Mr. Cicconi’s eyes narrowed, “need I remind you again Jim, attacking us is not going to do you any good. At this point you should be well aware of the consequences of your actions.” The senator’s condescending attitude never fails to disgust me.
“I’m not sure the honorable senator has any consequences left! I’ve lost my career! I’ve lost my home! And yet still, I stand here before-“
“That’s enough!” The senator stood, his chair screaming against the hardwood floor of the chamber. “You will be civil! This is not the place for lies!”
“Humbly senator, if what you say is true then how did you get in?”
The room erupts. Everyone screaming and no one making sense. The chairman of the house committee banging his gavel against the podium only provides a beat to the screams; no one notices his calls of “order! Order!”
When things calm the chairman speaks: “this session is now closed. Please clear the chamber.”
So much for third times the charm. They will never listen to me. They can’t accept the consequences of the truth. If we’re to be quiet, as the aliens suggest, we need to turn off cell phones, radio, WiFi, Bluetooth, and UHF: many modern day conveniences would cease to exist. If we’re to be quiet we need to shut off the last century of advancement. I can hardly blame the senate for protecting the jobs of their constituents, politicians have never been known to play the long game.
“Jim, why are you still here?” Nora says as she strolls into our office, carrying two mugs of coffee.
“I’ve got to figure this out. Aliens sent us a warning and I need to make sure it’s heard.”
“You tried Jim.”
“Obviously I haven’t tried hard enough.”
“You’ve already lost everything!” A fury I’ve never seen before possesses Nora. She screams, slamming the coffee mugs down on her desk: “hell, I’ve lost everything for following you into this folly! Can you just move on! Can you just let this go!” Nora collapses into her chair and cries into her hands.
Nora’s sudden burst of raw emotion stuns me. I’ve never seen anything other than sarcasm from her. I don’t know how to react. “Nora, I can’t.”
“You can’t!” She screams. “You’ve ruined everything! Why couldn’t you just give them what they wanted? Why couldn’t you just let it go?” Nora’s fury runs out of steam as quickly as it arrived. She lays her head down on her desk, I can see her chest rising and falling with each successive sob.
“I’m sorry Nora.
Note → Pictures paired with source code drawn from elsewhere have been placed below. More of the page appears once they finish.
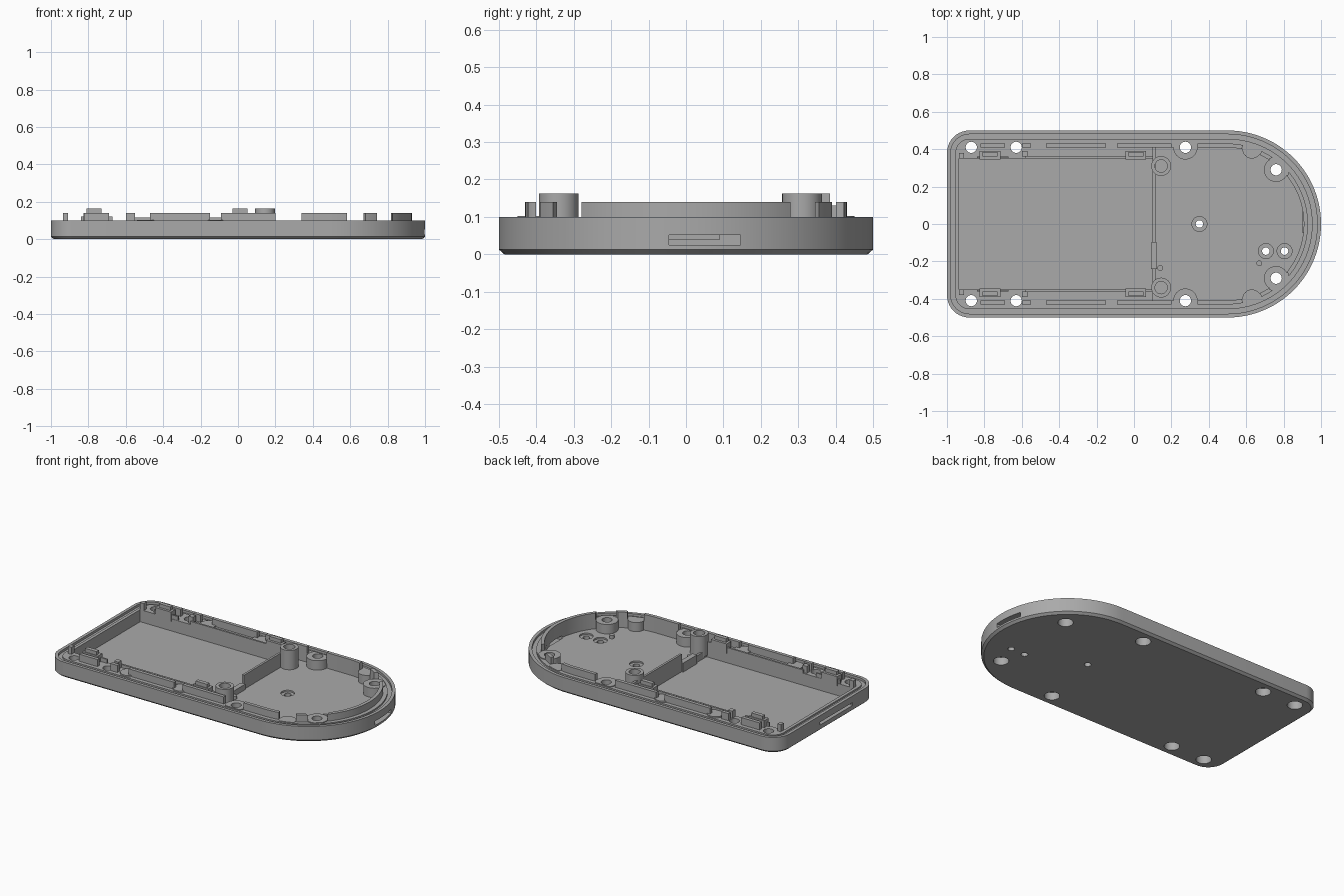
import bpy, bmesh, math

old = bpy.data.objects.get("Cube")
if old:
    bpy.data.objects.remove(old, do_unlink=True)

grey = bpy.data.materials.new("plain_grey")
grey.use_nodes = True
COLOUR = (0.4, 0.4, 0.4, 1)
grey.diffuse_color = COLOUR
grey.node_tree.nodes["Principled BSDF"].inputs["Base Color"].default_value = COLOUR


def outline(inset):
    """Case outline: rounded corners at -x, half circle at +x."""
    pts = []
    corner = 0.12
    arcs = [(0.5, 0, 0.5, -90, 90, 48),
            (-1 + corner, 0.5 - corner, corner, 90, 180, 10),
            (-1 + corner, corner - 0.5, corner, 180, 270, 10)]
    for cx, cy, r, a0, a1, n in arcs:
        for i in range(n + 1):
            a = math.radians(a0 + (a1 - a0) * i / n)
            rr = max(r - inset, 0.01)
            pts.append((cx + rr * math.cos(a), cy + rr * math.sin(a)))
    return pts


def finish(name, bm):
    bmesh.ops.recalc_face_normals(bm, faces=bm.faces)
    mesh = bpy.data.meshes.new(name)
    bm.to_mesh(mesh)
    bm.free()
    mesh.materials.append(grey)
    ob = bpy.data.objects.new(name, mesh)
    bpy.context.collection.objects.link(ob)
    return ob


def loft(name, steps, closed=False):
    """Stack outlines given as (inset, z); cap the ends or close as a ring."""
    bm = bmesh.new()
    loops = [[bm.verts.new((x, y, z)) for x, y in outline(d)] for d, z in steps]
    pairs = list(zip(loops, loops[1:]))
    if closed:
        pairs.append((loops[-1], loops[0]))
    else:
        bm.faces.new(loops[0])
        bm.faces.new(loops[-1])
    for a, b in pairs:
        for i in range(len(a)):
            j = (i + 1) % len(a)
            bm.faces.new((a[i], a[j], b[j], b[i]))
    return finish(name, bm)


def box(name, x0, x1, y0, y1, z0, z1):
    bm = bmesh.new()
    bmesh.ops.create_cube(bm, size=1)
    for v in bm.verts:
        v.co = [lo + (c + 0.5) * (hi - lo) for c, lo, hi in
                zip(v.co, (x0, y0, z0), (x1, y1, z1))]
    return finish(name, bm)


def rod(name, x, y, r, z0, z1, r_top=None):
    bm = bmesh.new()
    bmesh.ops.create_cone(bm, cap_ends=True, segments=32, radius1=r,
                          radius2=r if r_top is None else r_top, depth=z1 - z0)
    bmesh.ops.translate(bm, verts=bm.verts, vec=(x, y, (z0 + z1) / 2))
    return finish(name, bm)


def boolean(ob, tools, operation="DIFFERENCE"):
    """Apply each tool to the object, then drop the tool."""
    bpy.context.view_layer.objects.active = ob
    for tool in tools:
        m = ob.modifiers.new("cut", "BOOLEAN")
        m.operation, m.solver, m.object = operation, "EXACT", tool
        bpy.ops.object.modifier_apply(modifier=m.name)
        bpy.data.objects.remove(tool, do_unlink=True)


FLOOR, BAY_FLOOR, LEDGE, RIM, LIP = 0.04, 0.018, 0.085, 0.1, 0.14
SIDES = (-1, 1)
screws = [(x, s * y) for x, y in
          ((-0.87, 0.41), (-0.63, 0.41), (0.275, 0.41), (0.76, 0.29)) for s in SIDES]
pads = [(x, s * 0.4) for x in (-0.49, -0.12, 0.63) for s in SIDES]
studs = [(0.145, 0.31), (0.145, -0.34)]
vents = [(0.35, 0), (0.705, -0.145), (0.805, -0.145)]

# Tray with chamfered base, rim and inner ledge
tray = loft("tray", [(0.015, 0), (0, 0.013), (0, RIM), (0.02, RIM),
                     (0.02, LEDGE), (0.045, LEDGE), (0.045, RIM - 0.005),
                     (0.07, RIM - 0.005)])

# Main cavity in the round end and the battery bay
cavity = loft("cavity", [(0.09, FLOOR), (0.09, 0.2)])
boolean(cavity, [box("keep", 0.1, 1.2, -1, 1, 0, 0.3)], "INTERSECT")
boolean(tray, [cavity, box("bay", -0.935, 0.101, -0.35, 0.35, BAY_FLOOR, 0.3)])

# Posts joined to the tray
posts = [rod("post", x, y, 0.065, 0.03, RIM) for x, y in screws if x > 0]
posts += [rod("post", x, y, 0.05, 0.03, RIM - 0.002) for x, y in pads if x > 0]
for p in posts:
    boolean(p, [loft("bound", [(0.05, 0), (0.05, 0.2)])], "INTERSECT")
boolean(tray, posts, "UNION")

# Screw holes with wide sinks underneath, vent holes, end slots
holes = []
for x, y in screws:
    holes += [rod("hole", x, y, 0.03, -0.1, 0.3), rod("sink", x, y, 0.045, -0.1, 0.05)]
for x, y in vents:
    holes += [rod("hole", x, y, 0.02, -0.1, 0.3),
              rod("sink", x, y, 0.04, FLOOR - 0.01, 0.06)]
holes.append(box("slot", 0.9, 1.2, -0.045, 0.145, 0.025, 0.052))
holes.append(box("slot", -1.2, -0.97, -0.25, 0.08, 0.04, 0.058))
boolean(tray, holes)

# Raised lip, interrupted by posts, pads and gaps
lip = loft("raised_lip", [(0.07, 0.07), (0.07, LIP), (0.092, LIP), (0.092, 0.07)], True)
gaps = [box("gap", x0, x1, -1, 1, 0, 0.3) for x0, x1 in
        ((-1.2, -0.82), (-0.69, -0.6), (-0.55, -0.47), (-0.15, -0.09), (0.2, 0.34))]
gaps += [rod("gap", x, y, 0.068, 0, 0.3) for x, y in screws if x > 0.5]
gaps += [rod("gap", x, y, 0.052, 0, 0.3) for x, y in pads if x > 0.5]
boolean(lip, gaps)

# Low round pads on the side ledges
for i, (x, y) in enumerate(p for p in pads if p[0] < 0):
    rod(f"ledge_pad_{i}", x, y, 0.05, 0.08, RIM + 0.003)

# Tall studs with a shallow socket
for i, (x, y) in enumerate(studs):
    stud = rod(f"stud_{i}", x, y, 0.053, 0.03, 0.163)
    boolean(stud, [rod("socket", x, y, 0.033, 0.12, 0.2)])

# Dividing wall with a low section
box("divider", 0.1, 0.114, -0.1, 0.41, 0.015, 0.13)
box("divider_low", 0.1, 0.114, -0.35, -0.1, 0.015, 0.06)
box("divider_block", 0.09, 0.122, -0.24, -0.1, 0.015, 0.075)

# Battery bay walls, clips and corner tabs on both sides
for s, side in zip(SIDES, ("right", "left")):
    def strip(name, x0, x1, y0, y1, z0, z1):
        box(f"{name}_{side}", x0, x1, min(s * y0, s * y1), max(s * y0, s * y1), z0, z1)
    strip("bay_wall", -0.58, 0.1, 0.35, 0.362, 0.05, 0.115)
    strip("corner_tab", -0.935, -0.91, 0.35, 0.38, 0.08, LIP)
    strip("hole_tab", -0.84, -0.67, 0.352, 0.362, 0.08, 0.12)
    strip("short_tab", -0.6, -0.57, 0.36, 0.39, 0.08, LIP)
    for n, x in enumerate((-0.77, 0.01)):
        strip(f"clip_{n}", x - 0.04, x + 0.04, 0.36, 0.385, 0.08, 0.163)
        strip(f"clip_base_{n}", x - 0.055, x + 0.055, 0.345, 0.39, 0.08, LIP)

# Small locating pins
for i, (x, y) in enumerate(((0.14, -0.235), (0.67, -0.21))):
    rod(f"pin_{i}", x, y, 0.015, 0.03, 0.06)

for ob in bpy.context.scene.objects:
    ob.select_set(ob.type == "MESH")
bpy.context.view_layer.objects.active = tray
bpy.ops.object.shade_smooth_by_angle(angle=math.radians(30))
I’m sorry I dragged you into this.”
“You didn’t drag me anywhere.” Nora is overcome by a new wave of sobbing.
“What do you mean?”
“I can’t.” Nora whispers, barely audible.
“What do you mean you can’t? What did you do?” Anger starts to overtake my sympathy.
“They told me everything would be okay.”
I stand up, raging: “what did you do?”
“You know what I did Jim.”
I did. Somewhere inside I had always known. Nora wiped the data, Nora killed my career. “Why?” Is all I can manage to say.
“They told me it was the easy way out. They said after I deleted the data you would give up. They were wrong. You’re too damned stubborn-“
Nora is interrupted by an alarm going off on my terminal. I take my eyes off her and look at the screen. I had patched into the VLT in Chile – I had it looking for anything unusual. It had definitely found something unusual: “Proxima is going nova.” I say, dumbfounded.
“How is that possible? It’s a red dwarf.” Nora wipes the tears from her eyes and stands.
“I know what it is Nora. I’ve been studying it for a solid month now. Unlike you…”
“I’m sorry Jim.”
I stay silent. The data on my terminal is unbelievable, but the EM emissions are unmistakeable: Proxima is going Nova.